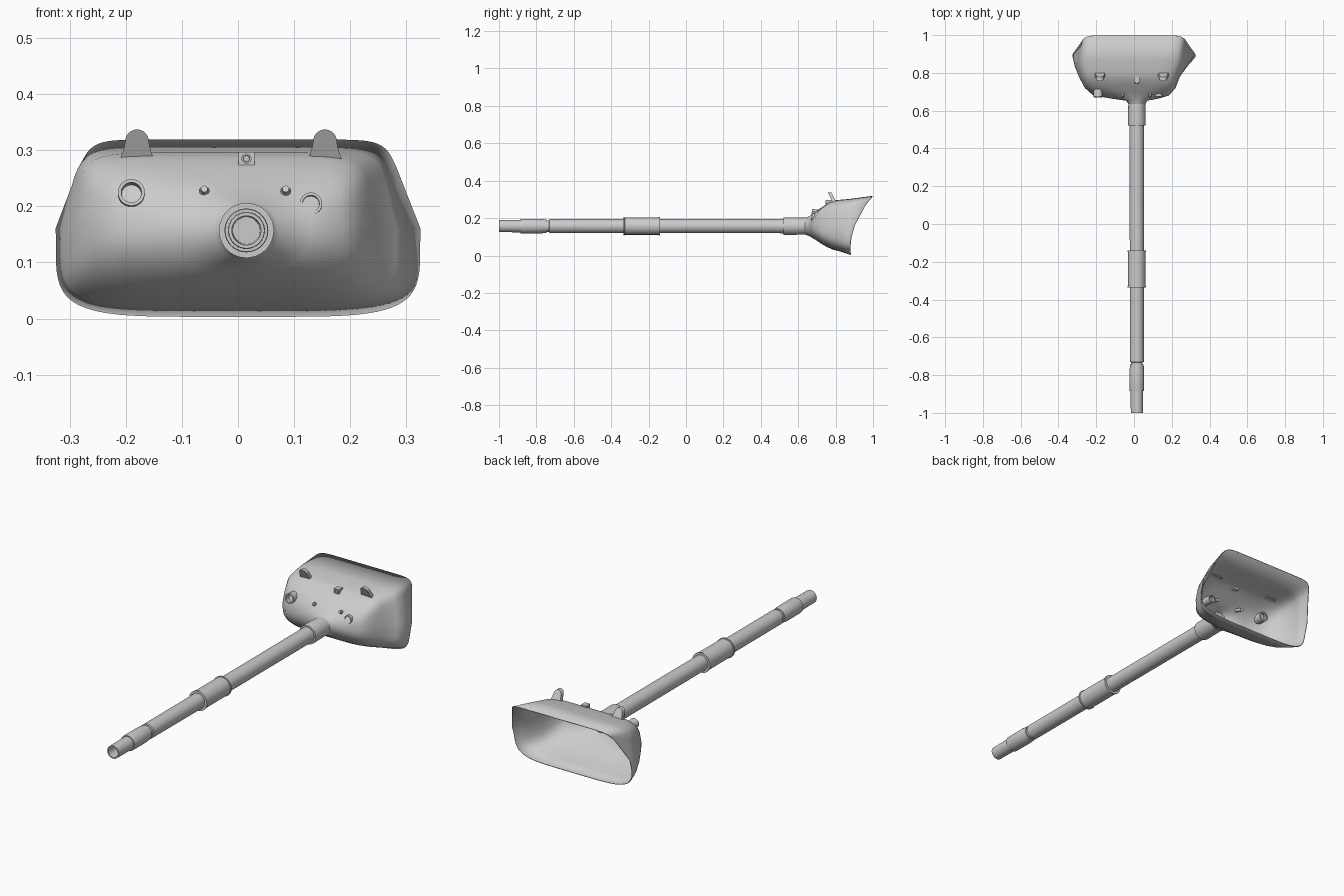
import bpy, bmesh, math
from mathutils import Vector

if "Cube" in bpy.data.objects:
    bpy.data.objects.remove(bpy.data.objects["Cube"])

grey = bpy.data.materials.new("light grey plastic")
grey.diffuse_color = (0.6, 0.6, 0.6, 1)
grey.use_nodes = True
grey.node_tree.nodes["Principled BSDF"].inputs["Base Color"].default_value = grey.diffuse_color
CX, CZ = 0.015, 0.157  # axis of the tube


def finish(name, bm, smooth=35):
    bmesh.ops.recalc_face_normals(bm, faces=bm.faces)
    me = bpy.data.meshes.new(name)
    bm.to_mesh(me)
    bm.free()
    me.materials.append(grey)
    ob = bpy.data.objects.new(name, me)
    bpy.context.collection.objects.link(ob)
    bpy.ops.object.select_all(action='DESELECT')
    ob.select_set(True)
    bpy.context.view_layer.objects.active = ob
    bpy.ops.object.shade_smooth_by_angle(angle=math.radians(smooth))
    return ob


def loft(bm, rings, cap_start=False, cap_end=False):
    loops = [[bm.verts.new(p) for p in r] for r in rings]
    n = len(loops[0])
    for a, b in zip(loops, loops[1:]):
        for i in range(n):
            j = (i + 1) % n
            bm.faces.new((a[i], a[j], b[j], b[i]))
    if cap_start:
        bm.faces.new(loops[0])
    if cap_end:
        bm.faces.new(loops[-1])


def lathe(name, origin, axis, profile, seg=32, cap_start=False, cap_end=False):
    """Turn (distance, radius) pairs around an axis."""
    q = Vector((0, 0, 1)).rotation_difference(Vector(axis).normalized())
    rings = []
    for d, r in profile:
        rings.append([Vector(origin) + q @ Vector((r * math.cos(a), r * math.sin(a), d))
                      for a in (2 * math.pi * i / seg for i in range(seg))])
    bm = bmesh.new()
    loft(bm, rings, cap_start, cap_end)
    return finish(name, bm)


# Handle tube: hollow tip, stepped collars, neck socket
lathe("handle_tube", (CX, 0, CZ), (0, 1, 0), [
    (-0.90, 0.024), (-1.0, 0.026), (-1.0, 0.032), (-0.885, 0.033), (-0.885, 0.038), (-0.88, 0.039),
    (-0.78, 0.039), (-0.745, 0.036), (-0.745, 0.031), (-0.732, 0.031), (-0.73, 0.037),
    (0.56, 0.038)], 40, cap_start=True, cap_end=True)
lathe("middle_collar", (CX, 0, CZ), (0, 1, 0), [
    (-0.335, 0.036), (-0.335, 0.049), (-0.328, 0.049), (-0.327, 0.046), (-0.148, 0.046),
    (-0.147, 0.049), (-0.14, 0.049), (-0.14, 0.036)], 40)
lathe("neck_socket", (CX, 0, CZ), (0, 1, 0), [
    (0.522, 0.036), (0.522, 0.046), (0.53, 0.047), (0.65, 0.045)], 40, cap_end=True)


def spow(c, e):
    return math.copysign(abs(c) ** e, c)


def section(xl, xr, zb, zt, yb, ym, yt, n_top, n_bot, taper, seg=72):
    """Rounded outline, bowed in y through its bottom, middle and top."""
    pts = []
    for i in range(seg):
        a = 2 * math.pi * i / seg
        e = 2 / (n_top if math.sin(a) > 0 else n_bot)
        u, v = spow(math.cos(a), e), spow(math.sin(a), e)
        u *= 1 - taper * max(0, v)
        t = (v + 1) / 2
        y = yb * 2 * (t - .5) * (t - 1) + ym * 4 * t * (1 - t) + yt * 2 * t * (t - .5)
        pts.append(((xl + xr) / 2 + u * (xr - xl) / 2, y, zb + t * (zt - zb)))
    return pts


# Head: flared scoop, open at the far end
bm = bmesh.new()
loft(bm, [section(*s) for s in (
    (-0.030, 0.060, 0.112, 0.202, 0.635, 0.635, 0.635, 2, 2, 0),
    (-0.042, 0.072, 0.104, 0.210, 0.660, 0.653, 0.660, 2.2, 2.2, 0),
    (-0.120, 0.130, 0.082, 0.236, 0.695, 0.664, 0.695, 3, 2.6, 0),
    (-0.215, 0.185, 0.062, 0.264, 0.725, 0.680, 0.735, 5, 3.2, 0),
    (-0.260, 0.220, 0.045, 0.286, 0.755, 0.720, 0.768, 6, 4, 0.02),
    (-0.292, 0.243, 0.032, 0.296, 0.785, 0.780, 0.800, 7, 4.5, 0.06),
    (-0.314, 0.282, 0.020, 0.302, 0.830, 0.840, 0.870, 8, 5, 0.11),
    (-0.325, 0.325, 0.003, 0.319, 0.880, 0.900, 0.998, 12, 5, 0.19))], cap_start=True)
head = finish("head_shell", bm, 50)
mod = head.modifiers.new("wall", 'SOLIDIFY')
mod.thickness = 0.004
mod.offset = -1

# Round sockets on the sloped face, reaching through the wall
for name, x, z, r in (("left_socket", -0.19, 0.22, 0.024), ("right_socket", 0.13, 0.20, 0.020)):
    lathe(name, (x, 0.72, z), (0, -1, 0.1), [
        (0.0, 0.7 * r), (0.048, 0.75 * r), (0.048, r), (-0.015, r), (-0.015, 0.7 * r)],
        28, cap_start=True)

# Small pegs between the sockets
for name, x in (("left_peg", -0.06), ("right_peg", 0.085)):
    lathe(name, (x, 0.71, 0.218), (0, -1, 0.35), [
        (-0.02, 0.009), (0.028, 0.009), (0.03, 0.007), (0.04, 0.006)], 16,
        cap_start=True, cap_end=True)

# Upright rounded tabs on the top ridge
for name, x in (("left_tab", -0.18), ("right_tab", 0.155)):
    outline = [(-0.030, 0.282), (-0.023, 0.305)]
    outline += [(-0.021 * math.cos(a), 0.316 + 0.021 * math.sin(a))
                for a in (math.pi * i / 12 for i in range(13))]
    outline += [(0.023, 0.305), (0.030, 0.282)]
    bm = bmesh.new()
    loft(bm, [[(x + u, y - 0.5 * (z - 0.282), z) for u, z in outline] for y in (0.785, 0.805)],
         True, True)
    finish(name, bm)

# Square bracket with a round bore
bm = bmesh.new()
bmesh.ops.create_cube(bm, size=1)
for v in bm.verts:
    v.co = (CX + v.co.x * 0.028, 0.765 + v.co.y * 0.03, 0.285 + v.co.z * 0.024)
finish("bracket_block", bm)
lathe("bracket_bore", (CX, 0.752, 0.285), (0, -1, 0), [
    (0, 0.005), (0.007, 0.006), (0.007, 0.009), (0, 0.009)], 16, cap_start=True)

____________________

▸ Directions:
Return each record exactly as given, excluding any image.

▸ Answer section:
import bpy, bmesh, math
from mathutils import Vector

if "Cube" in bpy.data.objects:
    bpy.data.objects.remove(bpy.data.objects["Cube"])

grey = bpy.data.materials.new("light grey plastic")
grey.diffuse_color = (0.6, 0.6, 0.6, 1)
grey.use_nodes = True
grey.node_tree.nodes["Principled BSDF"].inputs["Base Color"].default_value = grey.diffuse_color
CX, CZ = 0.015, 0.157  # axis of the tube


def finish(name, bm, smooth=35):
    bmesh.ops.recalc_face_normals(bm, faces=bm.faces)
    me = bpy.data.meshes.new(name)
    bm.to_mesh(me)
    bm.free()
    me.materials.append(grey)
    ob = bpy.data.objects.new(name, me)
    bpy.context.collection.objects.link(ob)
    bpy.ops.object.select_all(action='DESELECT')
    ob.select_set(True)
    bpy.context.view_layer.objects.active = ob
    bpy.ops.object.shade_smooth_by_angle(angle=math.radians(smooth))
    return ob


def loft(bm, rings, cap_start=False, cap_end=False):
    loops = [[bm.verts.new(p) for p in r] for r in rings]
    n = len(loops[0])
    for a, b in zip(loops, loops[1:]):
        for i in range(n):
            j = (i + 1) % n
            bm.faces.new((a[i], a[j], b[j], b[i]))
    if cap_start:
        bm.faces.new(loops[0])
    if cap_end:
        bm.faces.new(loops[-1])


def lathe(name, origin, axis, profile, seg=32, cap_start=False, cap_end=False):
    """Turn (distance, radius) pairs around an axis."""
    q = Vector((0, 0, 1)).rotation_difference(Vector(axis).normalized())
    rings = []
    for d, r in profile:
        rings.append([Vector(origin) + q @ Vector((r * math.cos(a), r * math.sin(a), d))
                      for a in (2 * math.pi * i / seg for i in range(seg))])
    bm = bmesh.new()
    loft(bm, rings, cap_start, cap_end)
    return finish(name, bm)


# Handle tube: hollow tip, stepped collars, neck socket
lathe("handle_tube", (CX, 0, CZ), (0, 1, 0), [
    (-0.90, 0.024), (-1.0, 0.026), (-1.0, 0.032), (-0.885, 0.033), (-0.885, 0.038), (-0.88, 0.039),
    (-0.78, 0.039), (-0.745, 0.036), (-0.745, 0.031), (-0.732, 0.031), (-0.73, 0.037),
    (0.56, 0.038)], 40, cap_start=True, cap_end=True)
lathe("middle_collar", (CX, 0, CZ), (0, 1, 0), [
    (-0.335, 0.036), (-0.335, 0.049), (-0.328, 0.049), (-0.327, 0.046), (-0.148, 0.046),
    (-0.147, 0.049), (-0.14, 0.049), (-0.14, 0.036)], 40)
lathe("neck_socket", (CX, 0, CZ), (0, 1, 0), [
    (0.522, 0.036), (0.522, 0.046), (0.53, 0.047), (0.65, 0.045)], 40, cap_end=True)


def spow(c, e):
    return math.copysign(abs(c) ** e, c)


def section(xl, xr, zb, zt, yb, ym, yt, n_top, n_bot, taper, seg=72):
    """Rounded outline, bowed in y through its bottom, middle and top."""
    pts = []
    for i in range(seg):
        a = 2 * math.pi * i / seg
        e = 2 / (n_top if math.sin(a) > 0 else n_bot)
        u, v = spow(math.cos(a), e), spow(math.sin(a), e)
        u *= 1 - taper * max(0, v)
        t = (v + 1) / 2
        y = yb * 2 * (t - .5) * (t - 1) + ym * 4 * t * (1 - t) + yt * 2 * t * (t - .5)
        pts.append(((xl + xr) / 2 + u * (xr - xl) / 2, y, zb + t * (zt - zb)))
    return pts


# Head: flared scoop, open at the far end
bm = bmesh.new()
loft(bm, [section(*s) for s in (
    (-0.030, 0.060, 0.112, 0.202, 0.635, 0.635, 0.635, 2, 2, 0),
    (-0.042, 0.072, 0.104, 0.210, 0.660, 0.653, 0.660, 2.2, 2.2, 0),
    (-0.120, 0.130, 0.082, 0.236, 0.695, 0.664, 0.695, 3, 2.6, 0),
    (-0.215, 0.185, 0.062, 0.264, 0.725, 0.680, 0.735, 5, 3.2, 0),
    (-0.260, 0.220, 0.045, 0.286, 0.755, 0.720, 0.768, 6, 4, 0.02),
    (-0.292, 0.243, 0.032, 0.296, 0.785, 0.780, 0.800, 7, 4.5, 0.06),
    (-0.314, 0.282, 0.020, 0.302, 0.830, 0.840, 0.870, 8, 5, 0.11),
    (-0.325, 0.325, 0.003, 0.319, 0.880, 0.900, 0.998, 12, 5, 0.19))], cap_start=True)
head = finish("head_shell", bm, 50)
mod = head.modifiers.new("wall", 'SOLIDIFY')
mod.thickness = 0.004
mod.offset = -1

# Round sockets on the sloped face, reaching through the wall
for name, x, z, r in (("left_socket", -0.19, 0.22, 0.024), ("right_socket", 0.13, 0.20, 0.020)):
    lathe(name, (x, 0.72, z), (0, -1, 0.1), [
        (0.0, 0.7 * r), (0.048, 0.75 * r), (0.048, r), (-0.015, r), (-0.015, 0.7 * r)],
        28, cap_start=True)

# Small pegs between the sockets
for name, x in (("left_peg", -0.06), ("right_peg", 0.085)):
    lathe(name, (x, 0.71, 0.218), (0, -1, 0.35), [
        (-0.02, 0.009), (0.028, 0.009), (0.03, 0.007), (0.04, 0.006)], 16,
        cap_start=True, cap_end=True)

# Upright rounded tabs on the top ridge
for name, x in (("left_tab", -0.18), ("right_tab", 0.155)):
    outline = [(-0.030, 0.282), (-0.023, 0.305)]
    outline += [(-0.021 * math.cos(a), 0.316 + 0.021 * math.sin(a))
                for a in (math.pi * i / 12 for i in range(13))]
    outline += [(0.023, 0.305), (0.030, 0.282)]
    bm = bmesh.new()
    loft(bm, [[(x + u, y - 0.5 * (z - 0.282), z) for u, z in outline] for y in (0.785, 0.805)],
         True, True)
    finish(name, bm)

# Square bracket with a round bore
bm = bmesh.new()
bmesh.ops.create_cube(bm, size=1)
for v in bm.verts:
    v.co = (CX + v.co.x * 0.028, 0.765 + v.co.y * 0.03, 0.285 + v.co.z * 0.024)
finish("bracket_block", bm)
lathe("bracket_bore", (CX, 0.752, 0.285), (0, -1, 0), [
    (0, 0.005), (0.007, 0.006), (0.007, 0.009), (0, 0.009)], 16, cap_start=True)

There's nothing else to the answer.